Our Best Apple Recipes
Fall's apple abundance is a great blessing to the cook. We match varieties to recipes that highlight their unique character.
As the weather gets crisp and the crispness of apples signals the sweet, fleeting passage of fall, it's time to get cooking. You may find eight varieties of apples for sale in a good grocery store these days, and a dozen or more in a big farmers' market. There are more than 2,500 kinds of apples grown in the United States alone, with rare, old heirloom varieties on a welcome rebound. All this means you have a bumper crop of fruit to cook with—and apples are a great cooking fruit. We matched some favorite varieties to recipes designed to unlock the unique charm of each fruit.
Originally appearing in an issue from 1997, this Cinnamon-Apple Cake is one of our most loved recipes and can be served as dessert or a breakfast coffee cake. The cream cheese in the batter gives the cake lots of moisture. We recommend using mild-tasting Rome apples.

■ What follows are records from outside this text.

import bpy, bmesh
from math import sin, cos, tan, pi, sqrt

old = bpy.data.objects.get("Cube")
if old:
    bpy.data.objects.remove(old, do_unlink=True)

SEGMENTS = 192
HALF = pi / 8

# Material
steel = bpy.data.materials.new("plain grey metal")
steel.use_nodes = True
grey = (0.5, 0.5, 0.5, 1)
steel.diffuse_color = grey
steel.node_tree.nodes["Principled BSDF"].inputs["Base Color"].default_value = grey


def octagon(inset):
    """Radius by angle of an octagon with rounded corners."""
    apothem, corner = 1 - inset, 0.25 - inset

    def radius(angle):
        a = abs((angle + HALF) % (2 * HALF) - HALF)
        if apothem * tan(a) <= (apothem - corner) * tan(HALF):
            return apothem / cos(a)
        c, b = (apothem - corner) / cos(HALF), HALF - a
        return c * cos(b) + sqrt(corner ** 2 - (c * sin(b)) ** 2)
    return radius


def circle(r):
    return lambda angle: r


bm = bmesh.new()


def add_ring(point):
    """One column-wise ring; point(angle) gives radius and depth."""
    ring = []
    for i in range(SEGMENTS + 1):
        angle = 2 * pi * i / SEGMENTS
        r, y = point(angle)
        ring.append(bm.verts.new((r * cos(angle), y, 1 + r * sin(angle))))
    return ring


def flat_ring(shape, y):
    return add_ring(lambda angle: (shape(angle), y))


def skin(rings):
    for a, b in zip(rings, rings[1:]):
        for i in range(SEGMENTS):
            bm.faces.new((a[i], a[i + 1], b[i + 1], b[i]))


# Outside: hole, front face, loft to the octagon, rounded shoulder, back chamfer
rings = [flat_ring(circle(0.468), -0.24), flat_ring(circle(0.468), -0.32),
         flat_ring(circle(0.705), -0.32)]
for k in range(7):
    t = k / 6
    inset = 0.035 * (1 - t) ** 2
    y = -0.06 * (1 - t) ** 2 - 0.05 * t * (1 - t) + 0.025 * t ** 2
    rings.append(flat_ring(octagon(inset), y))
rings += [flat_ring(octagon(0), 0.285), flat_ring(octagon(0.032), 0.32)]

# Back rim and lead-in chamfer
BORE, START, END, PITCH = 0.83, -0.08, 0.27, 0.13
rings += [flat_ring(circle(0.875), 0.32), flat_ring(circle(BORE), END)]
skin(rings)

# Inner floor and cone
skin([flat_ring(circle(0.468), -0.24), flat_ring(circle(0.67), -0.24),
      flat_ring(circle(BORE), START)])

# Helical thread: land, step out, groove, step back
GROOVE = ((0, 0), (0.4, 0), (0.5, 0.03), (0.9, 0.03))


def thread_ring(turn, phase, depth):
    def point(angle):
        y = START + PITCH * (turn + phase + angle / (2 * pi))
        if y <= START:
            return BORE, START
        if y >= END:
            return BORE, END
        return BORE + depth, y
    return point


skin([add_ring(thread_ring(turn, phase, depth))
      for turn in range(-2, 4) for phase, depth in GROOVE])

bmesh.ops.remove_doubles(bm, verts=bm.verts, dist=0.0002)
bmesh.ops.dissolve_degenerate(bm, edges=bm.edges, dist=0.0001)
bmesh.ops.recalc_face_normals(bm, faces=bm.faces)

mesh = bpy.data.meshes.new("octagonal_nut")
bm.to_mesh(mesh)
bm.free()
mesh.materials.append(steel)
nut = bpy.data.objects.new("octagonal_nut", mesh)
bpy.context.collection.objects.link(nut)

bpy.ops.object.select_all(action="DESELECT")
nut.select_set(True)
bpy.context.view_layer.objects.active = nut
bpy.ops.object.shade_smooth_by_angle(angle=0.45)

A mixture of apple varieties, rather than just one type, will produce apple butter with rich, complex flavor in this slow cooker recipe. Good choices include Esopus Spitzenburg, Granny Smith, Jonathan, Northern Spy, Rome, Stayman, Winesap, and York.
Enjoy the apple butter over toast or English muffins, or serve it with pork chops or chicken.
Ashmead's Kernel, a very old English apple, is smallish and lumpy with a russet exterior that blankets the green skin. We like its crisp flavor here, though any apple would work.
Mild Rome apples are great for baking this scrumptious upside-down cake however you can also use Pink Lady, Honeycrisp, or Jonagold apples. Dollop the cake with a bit of whipped cream, if desired.
The flavors of fall meet in this sandwich. Tangy Havarti cheese provides a pleasing contrast to the sweet Pink Lady apples and spicy arugula. Substitute nutty fontina or mild Muenster for the Havarti, if you prefer.
Sweet Pink Lady apples hold up well to being sautéed for the compote. Liberty, Fuji, or Jonagold apples would also work. Substitute Hawaiian bread if challah isn't available.
With crust above and below, this classic apple pie offers ample flaky crispness as a counterpoint to the soft, moist, tart-sweet filling made of Granny Smith apples.
This sweet-tart condiment features crisp, slightly acidic Spartan apples, though Fuji, Jonagold, and Liberty apples would also work nicely. Serve with pork or roast chicken.
Pink Lady apples are wonderful for applesauce, and so work very well in this pureed appetizer soup. Sweet Fuji or all-purpose Spartan apples would also lend themselves nicely to the dish.
Jonagold apples bring some tartness to the lightly sweet squash-based filling. You can also use other good baking apples like Honeycrisp or Rome. Serve as a side dish or appetizer.
Warm, cinnamon apples combine with a creamy custard for a fun twist on apple pie. Tip: The key to both a flaky piecrust and crisp streusel topping is to keep them as cold as possible before putting them into the oven.
Top tender apple cupcakes with a sweet and crunchy topping of brown sugar and almonds, then drizzle with a powdered sugar glaze. The amaretto adds an even more distinct almond flavor to the cupcakes, but if you don't have it, you can use almond extract instead.
Chicken Soup with Cabbage and Apple is the definition of hearty in a bowl. Earthy green cabbage mingles with moist shredded chicken, chicken sausage, and broth-soaked potatoes. Tart, crunchy apple slices add a fruity counterpoint to this German-inspired soup.
This coffee cake is best served warm. To prepare ahead, cool completely, wrap (still in the pan) in foil, and leave out at room temperature for up to one day, or freeze for up to three months. To reheat thawed cake, unwrap and bake at 250° for 15 to 20 minutes.
"This slaw is a healthier version of an original family recipe. It is creamy and delicious, and takes about five minutes to make." -Kelly McWherter, Houston, TX
The dramatic presentation of this German pancake—it puffs up gloriously—as well as the recipe's rich, custardlike texture make it a morning delight. Use any type of firm, tart apple such as Granny Smith, pippin, Northern Spy, or Sierra Beauty.
Warm flavors like sage and cinnamon play up the contrast between the juicy pork chops and caramelized apples. Tart Granny Smiths and slightly sweeter Braeburn apples both work well for this dish.
Tart Granny Smith slices take the bite out of the sweet heat from the shrimp. This is easy for a weeknight meal but also unique for weekend entertaining.